[STUDY MATERIAL]
▬▬▬

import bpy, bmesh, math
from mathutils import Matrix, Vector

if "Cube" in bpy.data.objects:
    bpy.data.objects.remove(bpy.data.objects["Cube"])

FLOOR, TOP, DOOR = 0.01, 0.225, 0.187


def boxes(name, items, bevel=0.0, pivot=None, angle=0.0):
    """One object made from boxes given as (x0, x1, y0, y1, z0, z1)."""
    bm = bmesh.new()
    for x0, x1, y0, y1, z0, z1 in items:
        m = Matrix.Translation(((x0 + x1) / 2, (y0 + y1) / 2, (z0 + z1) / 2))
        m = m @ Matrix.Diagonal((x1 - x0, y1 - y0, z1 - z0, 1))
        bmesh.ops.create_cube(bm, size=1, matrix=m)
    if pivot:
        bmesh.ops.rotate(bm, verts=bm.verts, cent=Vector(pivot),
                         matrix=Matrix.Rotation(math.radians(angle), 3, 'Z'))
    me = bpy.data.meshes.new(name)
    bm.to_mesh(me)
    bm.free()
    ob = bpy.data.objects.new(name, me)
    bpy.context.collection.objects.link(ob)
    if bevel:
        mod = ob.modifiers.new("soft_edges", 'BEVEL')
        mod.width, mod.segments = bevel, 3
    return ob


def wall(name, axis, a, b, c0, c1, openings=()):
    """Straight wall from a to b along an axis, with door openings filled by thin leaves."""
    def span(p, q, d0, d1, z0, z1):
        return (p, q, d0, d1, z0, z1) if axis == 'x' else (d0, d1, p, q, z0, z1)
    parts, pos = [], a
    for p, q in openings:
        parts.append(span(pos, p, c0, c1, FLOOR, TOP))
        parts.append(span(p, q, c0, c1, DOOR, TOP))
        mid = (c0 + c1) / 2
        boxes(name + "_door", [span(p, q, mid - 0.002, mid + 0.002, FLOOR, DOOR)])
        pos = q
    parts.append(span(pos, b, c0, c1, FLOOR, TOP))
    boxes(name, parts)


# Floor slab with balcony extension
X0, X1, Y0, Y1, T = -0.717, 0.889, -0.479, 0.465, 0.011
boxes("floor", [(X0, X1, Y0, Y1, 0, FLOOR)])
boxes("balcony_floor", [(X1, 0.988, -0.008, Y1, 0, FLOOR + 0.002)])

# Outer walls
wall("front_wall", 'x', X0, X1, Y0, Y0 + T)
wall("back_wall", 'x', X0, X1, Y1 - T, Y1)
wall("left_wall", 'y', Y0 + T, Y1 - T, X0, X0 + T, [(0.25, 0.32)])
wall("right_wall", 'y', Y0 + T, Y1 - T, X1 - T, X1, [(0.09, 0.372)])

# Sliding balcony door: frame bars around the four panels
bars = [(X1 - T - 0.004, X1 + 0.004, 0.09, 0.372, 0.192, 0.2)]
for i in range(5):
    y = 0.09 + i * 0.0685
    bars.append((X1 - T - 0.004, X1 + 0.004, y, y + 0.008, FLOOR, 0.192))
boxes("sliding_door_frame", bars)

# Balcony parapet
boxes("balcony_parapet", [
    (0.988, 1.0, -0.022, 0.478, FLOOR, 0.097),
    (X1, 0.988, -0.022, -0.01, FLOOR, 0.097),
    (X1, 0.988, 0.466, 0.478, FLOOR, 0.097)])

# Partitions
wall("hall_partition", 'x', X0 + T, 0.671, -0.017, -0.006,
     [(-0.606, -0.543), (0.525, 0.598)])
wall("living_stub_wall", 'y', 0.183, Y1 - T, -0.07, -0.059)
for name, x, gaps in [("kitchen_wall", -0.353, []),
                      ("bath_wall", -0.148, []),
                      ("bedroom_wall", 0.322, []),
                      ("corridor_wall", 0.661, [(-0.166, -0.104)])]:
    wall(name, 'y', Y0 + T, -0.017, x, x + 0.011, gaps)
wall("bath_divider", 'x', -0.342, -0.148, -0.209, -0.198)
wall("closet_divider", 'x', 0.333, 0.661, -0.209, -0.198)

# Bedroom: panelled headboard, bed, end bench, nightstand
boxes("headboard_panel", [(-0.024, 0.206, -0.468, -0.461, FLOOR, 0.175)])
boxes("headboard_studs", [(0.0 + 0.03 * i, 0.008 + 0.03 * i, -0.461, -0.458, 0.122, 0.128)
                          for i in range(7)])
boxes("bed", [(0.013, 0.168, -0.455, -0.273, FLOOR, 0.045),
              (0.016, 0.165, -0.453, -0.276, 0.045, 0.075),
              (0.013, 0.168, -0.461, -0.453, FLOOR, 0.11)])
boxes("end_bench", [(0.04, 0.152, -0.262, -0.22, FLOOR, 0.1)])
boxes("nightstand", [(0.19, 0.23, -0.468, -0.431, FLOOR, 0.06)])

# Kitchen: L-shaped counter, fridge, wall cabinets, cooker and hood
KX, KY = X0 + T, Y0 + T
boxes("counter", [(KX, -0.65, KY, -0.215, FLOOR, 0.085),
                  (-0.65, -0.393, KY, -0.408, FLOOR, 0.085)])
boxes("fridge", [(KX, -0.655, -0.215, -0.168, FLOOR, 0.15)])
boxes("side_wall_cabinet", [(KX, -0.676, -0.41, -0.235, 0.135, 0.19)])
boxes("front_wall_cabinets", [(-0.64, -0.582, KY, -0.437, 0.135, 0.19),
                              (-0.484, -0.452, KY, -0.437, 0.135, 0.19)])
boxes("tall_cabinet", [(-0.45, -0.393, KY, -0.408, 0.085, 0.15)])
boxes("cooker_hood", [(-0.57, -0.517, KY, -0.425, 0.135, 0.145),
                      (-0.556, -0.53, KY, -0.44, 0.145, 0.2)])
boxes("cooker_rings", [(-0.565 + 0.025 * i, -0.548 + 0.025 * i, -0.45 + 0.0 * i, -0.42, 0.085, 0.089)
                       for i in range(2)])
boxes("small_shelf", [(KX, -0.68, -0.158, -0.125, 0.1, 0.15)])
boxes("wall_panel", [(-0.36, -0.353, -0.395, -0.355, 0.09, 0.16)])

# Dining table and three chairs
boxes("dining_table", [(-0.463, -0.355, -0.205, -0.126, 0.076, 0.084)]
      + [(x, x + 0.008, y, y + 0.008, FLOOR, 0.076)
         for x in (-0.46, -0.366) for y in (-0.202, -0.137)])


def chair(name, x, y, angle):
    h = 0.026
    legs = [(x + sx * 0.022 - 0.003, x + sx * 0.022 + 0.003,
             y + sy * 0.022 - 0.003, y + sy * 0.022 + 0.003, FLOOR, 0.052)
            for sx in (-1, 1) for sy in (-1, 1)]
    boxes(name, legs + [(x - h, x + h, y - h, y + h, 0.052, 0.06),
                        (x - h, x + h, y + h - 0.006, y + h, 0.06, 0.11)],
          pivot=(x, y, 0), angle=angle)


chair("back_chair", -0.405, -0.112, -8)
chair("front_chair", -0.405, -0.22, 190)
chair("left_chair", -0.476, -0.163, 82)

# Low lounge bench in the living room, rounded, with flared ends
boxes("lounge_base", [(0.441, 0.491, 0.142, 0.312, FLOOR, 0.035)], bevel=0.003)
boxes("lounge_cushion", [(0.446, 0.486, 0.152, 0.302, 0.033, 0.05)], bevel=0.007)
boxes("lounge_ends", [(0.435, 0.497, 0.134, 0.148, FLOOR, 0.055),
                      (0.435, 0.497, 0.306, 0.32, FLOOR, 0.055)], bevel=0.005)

▬▬▬

[WORK ITEM]
For each line above that holds the string "openings", provide a copy of that line.

[FINISHED EXERCISE]
def wall(name, axis, a, b, c0, c1, openings=()):
    """Straight wall from a to b along an axis, with door openings filled by thin leaves."""
    for p, q in openings:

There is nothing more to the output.